Most telling is when Curry reminds us that “These were ideas that, if not universally accepted, were at least considered legitimate points of view. But two years after this rally, Japan attacked Pearl Harbor and Germany declared war on the U.S. And at that point this sort of philosophy became unacceptable,” he said
“When the Nazis began killing American soldiers, we started erasing the fact that any Americans had ever shared their philosophy.” So perhaps it wasn’t a humanitarian crisis and the deaths of a million innocent Jewish people that the United States was fighting for, but the death of American soldiers. And truly chilling, is the fact that these were everyday people, Americans we live alongside — just like those who held Tiki Torches in Charlottesville, just like those who may greet Spencer in Florida.
“We'd like to believe that there are sharp lines between good people and bad people,” said Curry. “But I think most humans have dark passions inside us, waiting to be stirred up by a demagogue who is funny and mean, who can convince us that decency is for the weak, that democracy is naïve, and that kindness and respect for others are just ridiculous political correctness.”
Unlike Charlottesville, which was touted by Trump as having “fine people” on both sides, leadership in New York was quick to separate themselves from ideals of the Nazis. Mayor Fiorello La Guardia called the rally an “exhibition of international cooties,” calling out the attendees for the germs they were.

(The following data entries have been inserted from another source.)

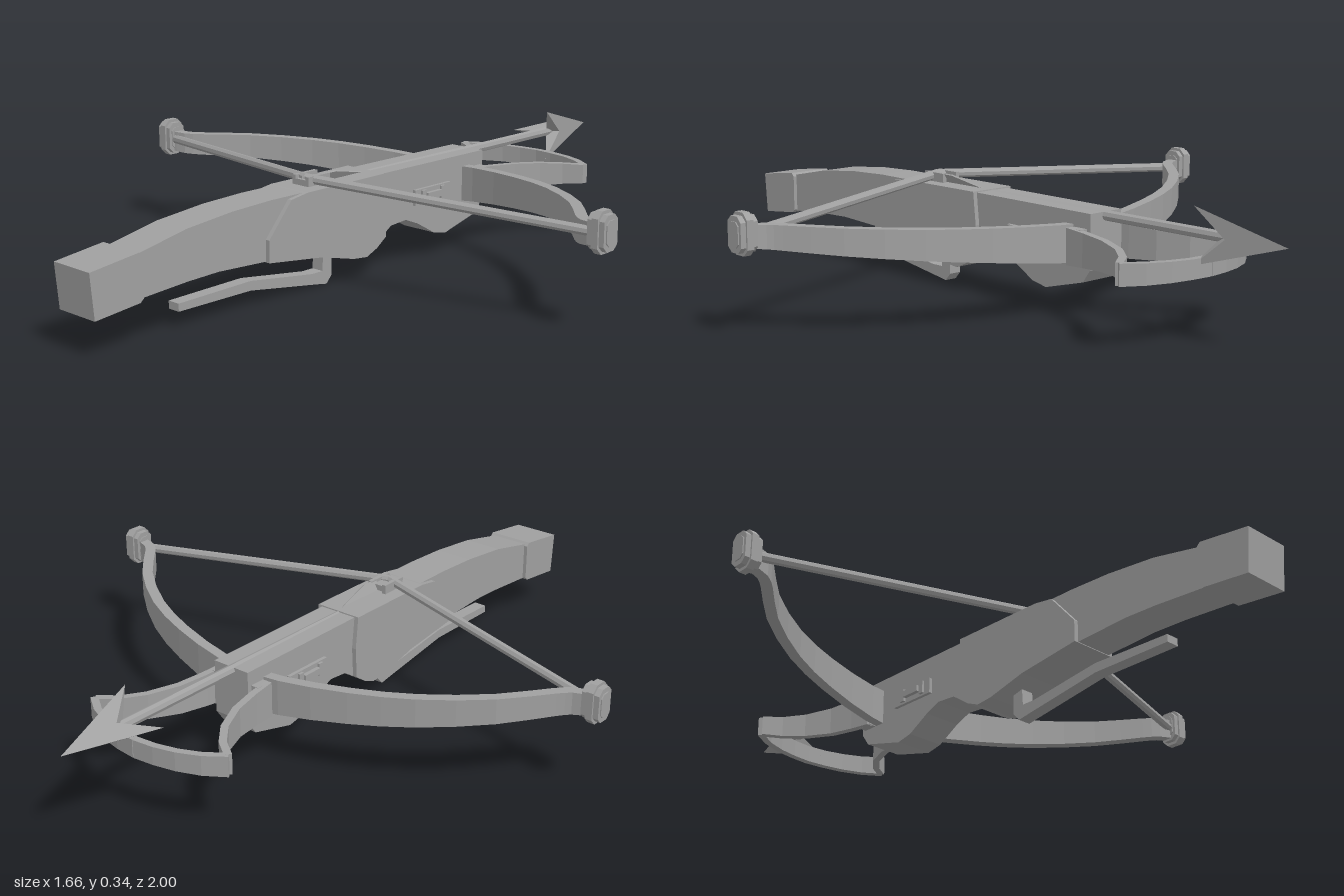
import * as THREE from 'three';

const grey = new THREE.MeshStandardMaterial({ color: 0xa0a0a0, flatShading: true, side: THREE.DoubleSide });
grey.name = 'plain grey';

function add(parent, name, geometry) {
  const mesh = new THREE.Mesh(geometry, grey);
  mesh.name = name;
  parent.add(mesh);
  return mesh;
}

// Side outline as [z, y] points, extruded evenly across x
function slab(points, width) {
  const shape = new THREE.Shape(points.map(p => new THREE.Vector2(p[0], p[1])));
  const g = new THREE.ExtrudeGeometry(shape, { depth: width, bevelEnabled: false });
  return g.rotateY(-Math.PI / 2).translate(width / 2, 0, 0);
}

// Upright strip following stations [x, z, bottom, top, thickness]
function strip(stations) {
  const pos = [], idx = [];
  stations.forEach(([x, z, lo, hi, t], i) => {
    const a = stations[Math.max(i - 1, 0)], b = stations[Math.min(i + 1, stations.length - 1)];
    const dx = b[0] - a[0], dz = b[1] - a[1], l = Math.hypot(dx, dz);
    const nx = -dz / l * t / 2, nz = dx / l * t / 2;
    pos.push(x + nx, lo, z + nz, x + nx, hi, z + nz, x - nx, hi, z - nz, x - nx, lo, z - nz);
    if (i === 0) return;
    for (let k = 0; k < 4; k++) {
      const p = (i - 1) * 4 + k, q = (i - 1) * 4 + (k + 1) % 4;
      idx.push(p, q, p + 4, q, q + 4, p + 4);
    }
  });
  const e = (stations.length - 1) * 4;
  idx.push(0, 2, 1, 0, 3, 2, e, e + 1, e + 2, e, e + 2, e + 3);
  const g = new THREE.BufferGeometry();
  g.setAttribute('position', new THREE.Float32BufferAttribute(pos, 3));
  g.setIndex(idx);
  const flat = g.toNonIndexed();
  flat.computeVertexNormals();
  return flat;
}

// Round bar between two points
function bar(from, to, radius, sides = 8) {
  const a = new THREE.Vector3(...from), b = new THREE.Vector3(...to), d = b.clone().sub(a);
  const g = new THREE.CylinderGeometry(radius, radius, d.length(), sides);
  g.applyQuaternion(new THREE.Quaternion().setFromUnitVectors(new THREE.Vector3(0, 1, 0), d.normalize()));
  return g.translate((a.x + b.x) / 2, (a.y + b.y) / 2, (a.z + b.z) / 2);
}

const boltY = 0.277;
const around = (i, r) => [Math.cos(Math.PI / 3 * i) * r, boltY + Math.sin(Math.PI / 3 * i) * r];

// Three-barbed head with a notched back
function headGeometry() {
  const tip = [0, boltY, -0.995], back = [0, boltY, -0.8], pos = [];
  const rim = i => i % 2 ? [...around(i, 0.085), -0.745] : [...around(i, 0.028), -0.83];
  for (let i = 0; i < 6; i++) pos.push(...tip, ...rim(i + 1), ...rim(i), ...back, ...rim(i), ...rim(i + 1));
  const g = new THREE.BufferGeometry();
  g.setAttribute('position', new THREE.Float32BufferAttribute(pos, 3));
  g.computeVertexNormals();
  return g;
}

export function createModel() {
  const model = new THREE.Group();
  model.name = 'crossbow';

  // Stock, cheek panels and butt
  add(model, 'stock', slab([
    [0.86, 0.237], [0.7, 0.27], [0.55, 0.285], [0.42, 0.29], [-0.42, 0.287],
    [-0.42, 0.14], [-0.395, 0.105], [-0.26, 0.07], [-0.21, 0.08], [-0.14, 0.12], [-0.09, 0.14],
    [-0.03, 0.135], [0.04, 0.09], [0.08, 0.073], [0.13, 0.078], [0.25, 0.108], [0.44, 0.132],
    [0.6, 0.14], [0.7, 0.137], [0.86, 0.126]], 0.114));
  add(model, 'cheekPanel', slab([
    [0.44, 0.19], [0.36, 0.282], [0.3, 0.291], [0.01, 0.292], [0.0, 0.2], [0.005, 0.113],
    [0.04, 0.088], [0.08, 0.071], [0.13, 0.076], [0.25, 0.106], [0.44, 0.13]], 0.14));
  add(model, 'buttCap', slab([
    [1.0, 0.227], [0.855, 0.245], [0.845, 0.235], [0.845, 0.13], [0.855, 0.121], [0.99, 0.107]], 0.136));

  // Trigger lever
  add(model, 'triggerLever', slab([
    [0.165, 0.1], [0.165, 0.03], [0.185, 0.008], [0.22, 0.014], [0.46, 0.051], [0.7, 0.051],
    [0.7, 0.072], [0.46, 0.077], [0.24, 0.047], [0.2, 0.047], [0.197, 0.1]], 0.038));

  // Release nut and its prongs
  add(model, 'releaseNut', new THREE.BoxGeometry(0.05, 0.025, 0.07)).position.set(0, 0.295, 0.225);
  for (const s of [-1, 1]) {
    add(model, 'nutProng', new THREE.BoxGeometry(0.012, 0.03, 0.08)).position.set(s * 0.024, 0.302, 0.22);
  }

  for (const s of [-1, 1]) {
    // Bow limb
    const path = new THREE.CatmullRomCurve3([[0, -0.345], [0.1, -0.343], [0.29, -0.298], [0.45, -0.232],
      [0.61, -0.12], [0.71, -0.01], [0.745, 0.02], [0.8, 0.032]].map(p => new THREE.Vector3(p[0], 0, p[1])));
    const stations = path.getPoints(14).map(p => {
      const t = p.x / 0.8;
      return [s * p.x, p.z, 0.145 + 0.09 * t, 0.25 + 0.043 * t, 0.03];
    });
    add(model, 'bowLimb', strip(stations));

    // Tip spool: long eight-sided plates of differing size
    const tip = new THREE.Group();
    tip.name = 'limbTip';
    tip.position.set(s * 0.803, 0.272, 0.032);
    for (const [x, w, k] of [[0, 0.02, 1], [-0.017, 0.016, 0.85], [0.017, 0.016, 0.85], [0, 0.056, 0.6]]) {
      const y = 0.054 * k, z = 0.033 * k, c = 0.017 * k;
      const plate = add(tip, 'tipPlate', slab([[z, y - c], [z - c, y], [c - z, y], [-z, y - c],
        [-z, c - y], [c - z, -y], [z - c, -y], [z, c - y]], w));
      plate.position.x = x;
    }
    model.add(tip);

    // Bowstring half
    add(model, 'bowstring', bar([s * 0.8, 0.267, 0.032], [0, 0.308, 0.24], 0.013));

    // Foot stirrup half
    add(model, 'stirrupSide', strip([[0.078, -0.365, 0.15, 0.248], [0.085, -0.43, 0.154, 0.244],
      [0.1, -0.51, 0.159, 0.239], [0.135, -0.59, 0.165, 0.234], [0.18, -0.645, 0.169, 0.23],
      [0.23, -0.68, 0.172, 0.228]].map(p => [s * p[0], ...p.slice(1), 0.02])));
    add(model, 'stirrupFront', strip([[0.233, -0.68, 0.172, 0.228], [0.18, -0.717, 0.173, 0.227],
      [0.12, -0.742, 0.174, 0.226], [0.06, -0.756, 0.175, 0.225],
      [0, -0.762, 0.175, 0.225]].map(p => [s * p[0], ...p.slice(1), 0.02])));
    add(model, 'stirrupMount', new THREE.BoxGeometry(0.03, 0.095, 0.045)).position.set(s * 0.066, 0.199, -0.385);

    // Side bracket with a raised clasp
    add(model, 'sideBracket', new THREE.BoxGeometry(0.014, 0.045, 0.15)).position.set(s * 0.06, 0.198, -0.195);
    add(model, 'bracketClasp', new THREE.BoxGeometry(0.022, 0.018, 0.06)).position.set(s * 0.068, 0.199, -0.19);
    for (const z of [-0.23, -0.15]) {
      add(model, 'bracketPin', new THREE.BoxGeometry(0.016, 0.036, 0.016)).position.set(s * 0.066, 0.199, z);
    }
  }

  // Bolt shaft, head and fletching
  add(model, 'boltShaft', bar([0, boltY, 0.22], [0, boltY, -0.82], 0.014));
  add(model, 'boltHead', headGeometry());
  for (const i of [1, 3, 5]) {
    const fin = add(model, 'fletching', slab([[0.01, 0.01], [0.15, 0.045], [0.2, 0.045], [0.2, 0]], 0.005));
    fin.position.y = boltY;
    fin.rotation.z = Math.PI / 3 * i - Math.PI / 2;
  }
  return model;
}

The German American Bund, or "the Bund," was a collaboration of sorts between two pre-existing, native-born German-American organizations and Adolf Hitler's Nazi government. Founded in 1933 as Nazi Germany was ascendant on the international stage, the group was primarily made up of German immigrants and their children and espoused a message that was simultaneously nationalistic toward German and American interests.
Pro-Nazi without apology, the distinctly racist Bund flourished for a short period that decade, eventually surpassing 25,000 before a series of investigations and turn in public sentiment against Germany and Nazism led to its dissolution in 1941. The U.S. government would imprison its leader, the German-born Kuhn, for embezzlement and later revoke his American citizenship, ultimately deporting him back to his home country in 1945. He died six years later, poor and forgotten.
Back in 1933, The New York Times, the American Jewish Committee spoke against the Bund's Garden rally, noting that while they saw it as "completely anti-American and anti-Democratic . . . we believe that the basic rights of free speech and free assembly must never be tampered with in the United States, we are opposed to any action to prevent the Bund from airing its views."
Florida Governor Rick Scott echoed that sentiment as he announced he was preparing for Spencer's upcoming rally by declaring a state of emergency. "We live in a country where everyone has the right to voice their opinion. However, we have zero tolerance for violence and public safety is always our number one priority," Scott said.
The best course of action as these echoes continue is to document new atrocities and remember past ones. Forgetting this brought us where we are today.
Watch "A Night at the Garden" below.